Investor appetite for developed-market equities pushes EFA into No. 2 slot.
The iShares MSCI EAFE ETF (EFA | A) is now the second-biggest U.S.-listed ETF in the market, rising from the fifth spot as recently as last summer thanks to solid investor demand for exposure to developed-market equities in recent months.
Since July 1, 2013, EFA has attracted roughly $6 billion in net inflows, growing to become the $51 billion ETF it is today, second only to the SPDR S&P 500 ETF (SPY | A). SPY remains the market’s leader by a wide margin, with more than $150 billion in total assets even after a month like January, when the fund saw $15 billion in outflows.
EFA is a market-cap-weighted portfolio that invests in equities from developed economies globally, but excludes exposure to the U.S. and Canada. The hugely liquid fund—it trades on average some $1.15 billion a day—tops its country allocation with the United Kingdom, at nearly 22 percent of the portfolio, followed by Japan, which represents 21 percent of the mix.
In the past 12 months, EFA has seen gains of 10.6 percent, which compares with SPY’s 19.5 percent gain in the same period.
EFA’s rise in the ETF ranks has come largely at the expense of emerging market equity funds. The $32 billion iShares MSCI Emerging Markets ETF (EEM | B) now ranks seventhfrom No. 4 as recently as last spring, and the Vanguard FTSE Emerging Market ETF (VWO | C), which had been the second-largest ETF as of last September, is now the fifth-largest ETF, with $40 billion, after losing some $7 billion in AUM in that time.
Both EEM and VWO have faced growing investor aversion to emerging market exposure triggered by the Federal Reserve’s decision to taper “quantitative easing.”
The ending era of easy money policies that marked much of the U.S. economic recovery in the past five years is impacting capital flows into emerging market economies, many of which are already struggling to spur growth.
In 2013, investors yanked a total of $5.3 billion from EEM and $8.3 billion from VWO, and the bleeding isn’t showing signs of stopping. So far this year, EEM has already faced net outflows of $5.8 billion, while VWO has shed $3.2 billion year-to-date.
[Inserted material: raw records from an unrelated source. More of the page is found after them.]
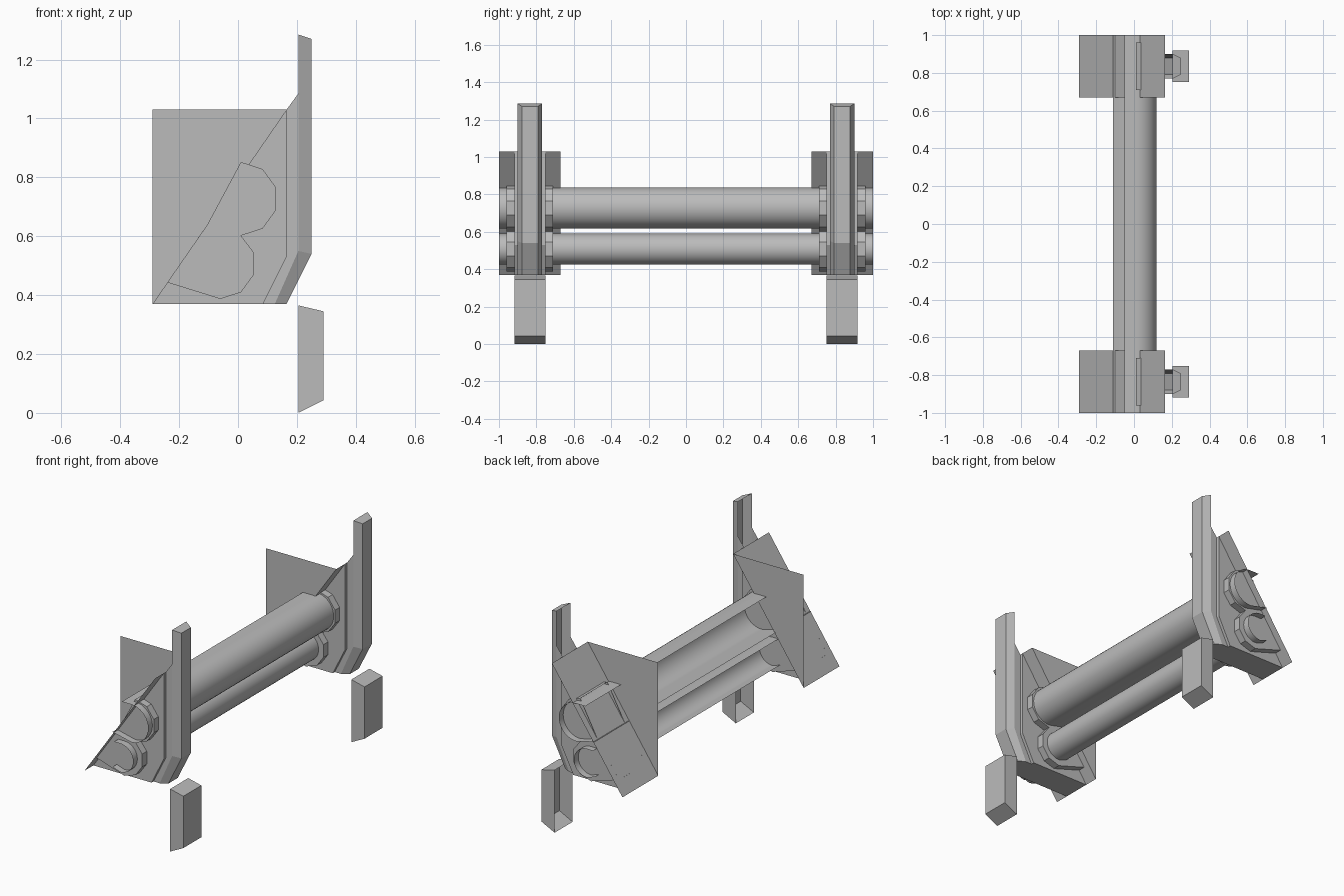
import bpy, bmesh, math

if "Cube" in bpy.data.objects:
    bpy.data.objects.remove(bpy.data.objects["Cube"], do_unlink=True)

grey = bpy.data.materials.new("plain grey")
grey.use_nodes = True
grey.diffuse_color = (0.5, 0.5, 0.5, 1)
grey.node_tree.nodes["Principled BSDF"].inputs["Base Color"].default_value = (0.5, 0.5, 0.5, 1)


def make(name, polys, smooth=False):
    """Object from a list of polygons, each a list of points."""
    bm = bmesh.new()
    for p in polys:
        bm.faces.new([bm.verts.new(c) for c in p])
    bmesh.ops.remove_doubles(bm, verts=bm.verts, dist=1e-4)
    bmesh.ops.recalc_face_normals(bm, faces=bm.faces)
    me = bpy.data.meshes.new(name)
    bm.to_mesh(me)
    bm.free()
    ob = bpy.data.objects.new(name, me)
    bpy.context.collection.objects.link(ob)
    me.materials.append(grey)
    if smooth:
        bpy.ops.object.select_all(action='DESELECT')
        ob.select_set(True)
        bpy.context.view_layer.objects.active = ob
        bpy.ops.object.shade_smooth_by_angle(angle=math.radians(40))
    return ob


def at(profile, y):
    return [(x, y, z) for x, z in profile]


def strip(profile, y0, y1):
    """Faces sweeping an open xz profile from y0 to y1."""
    a, b = at(profile, y0), at(profile, y1)
    return [[a[i], a[i + 1], b[i + 1], b[i]] for i in range(len(a) - 1)]


def half_round(cx, cz, r, n):
    """Half circle facing +x, from top to bottom."""
    return [(cx + r * math.cos(t), cz + r * math.sin(t))
            for t in (math.pi / 2 - math.pi * i / n for i in range(n + 1))]


# Long open-backed pipes with flat lips
UP, LOW = (0.01, 0.727), (-0.06, 0.507)
make("upper_pipe", strip([(-0.05, 0.837)] + half_round(*UP, 0.11, 18)
                         + [(-0.11, 0.645)], -1, 1), True)
make("lower_pipe", strip([(-0.10, 0.59)] + half_round(*LOW, 0.083, 18)
                         + [(-0.11, 0.44)], -1, 1), True)

LO, HI = (-0.29, 0.37), (0.165, 1.03)      # ends of the slanted plate
PITCH = 0.835                               # bracket centre along y

for side, s in (("front", -1), ("back", 1)):
    c = s * PITCH

    # Slanted plate and triangular gusset
    make(side + "_slanted_plate", strip([LO, HI], s * 0.67, s))
    make(side + "_gusset", [at([LO, HI, (LO[0], HI[1])], s * 0.67)])

    # Faceted collar around both pipes, closed at its two ends
    top = half_round(*UP, 0.125, 5)
    low = half_round(*LOW, 0.12, 5)
    # the lower ring starts where it meets the upper one
    low = [p for p in low if p[0] > 0.03 or p[1] < 0.45]
    outline = top + low + [(-0.24, 0.443)]
    polys = strip(outline, s * 0.71, s * 0.96)
    for y in (s * 0.71, s * 0.96):
        polys.append(at(outline + [(-0.105, 0.638)], y))
    make(side + "_collar", polys)

    # Bracket body behind the post
    body = [LO, HI, (0.165, 0.53), (0.085, 0.37)]
    polys = strip(body[1:] + [LO], c - 0.083, c + 0.083)
    polys += [at(body, c - 0.083), at(body, c + 0.083)]
    make(side + "_bracket", polys)

    # Upright post: channel with bevelled front corners, open at the back
    mid = [(0.205, 1.285), (0.205, 0.55), (0.125, 0.37)]
    out = [(0.25, 1.27), (0.25, 0.54), (0.165, 0.37)]
    web = [(0.165, 1.03), (0.205, 1.085), (0.205, 0.55),
           (0.125, 0.37), (0.085, 0.37), (0.165, 0.53)]
    polys = strip(out, c - 0.043, c + 0.043)
    for d in (-1, 1):
        ym, yo = c + d * 0.065, c + d * 0.043
        polys.append(at(web, ym))
        for i in range(2):
            polys.append(at(mid[i:i + 2], ym) + at(out[i:i + 2], yo)[::-1])
    for i in (0, 2):
        m, o = mid[i], out[i]
        polys.append([(m[0], c - 0.065, m[1]), (o[0], c - 0.043, o[1]),
                      (o[0], c + 0.043, o[1]), (m[0], c + 0.065, m[1])])
    polys += strip([(0.085, 0.37), (0.125, 0.37)], c - 0.065, c + 0.065)
    make(side + "_post", polys)

    # Foot block, open at the back
    foot = [(0.205, 0.365), (0.29, 0.345), (0.29, 0.043), (0.205, 0.0)]
    polys = strip(foot, c - 0.083, c + 0.083)
    polys += [at(foot, c - 0.083), at(foot, c + 0.083)]
    make(side + "_foot", polys)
Finally, the once-mighty SPDR Gold Trust (GLD | A-100), which started 2013 as the second-largest ETF in the world, with more than $72 billion in total assets, has now slid to the eighth ranking. Behind the slide are net asset losses of more than $25 billion in the past 13 months, and a slumping price performance that brought down GLD’s total assets to $31.88 billion.
Still, it’s worth noting that GLD remains the largest physical gold ETF in the market by a wide margin—it’s more than five times as big as its next competitor. What’s more, as an interesting historical footnote, it was once the biggest ETF in the world for a very short time, when anxiety about the macroeconomy peaked in the summer of 2011 following Standard & Poor’s downgrade of U.S. sovereign debt.
Chart courtesy of StockCharts.com
January 2014 ETF Giants
|SPY||SPDR S&P 500||SSgA||-14,561.50||154,468.60||495,490.12|
|EFA||iShares MSCI EAFE||BlackRock||640.57||51,288.03||29,134.34|
|IVV||iShares Core S&P 500||BlackRock||-1,223.87||50,641.92||21,900.09|
|QQQ||PowerShares QQQ||Invesco PowerShares||-1,549.64||42,916.46||78,200.41|
|VWO||Vanguard FTSE Emerging Markets||Vanguard||-2,919.28||40,341.02||19,627.75|
|VTI||Vanguard Total Stock Market||Vanguard||1,019.90||38,940.28||8,660.99|
|EEM||iShares MSCI Emerging Markets||BlackRock||-5,490.44||32,057.46||73,198.23|
|IWM||iShares Russell 2000||BlackRock||-2,941.40||24,558.11||98,752.55|
|IJH||iShares Core S&P Mid-Cap||BlackRock||484.58||22,745.07||3,254.20|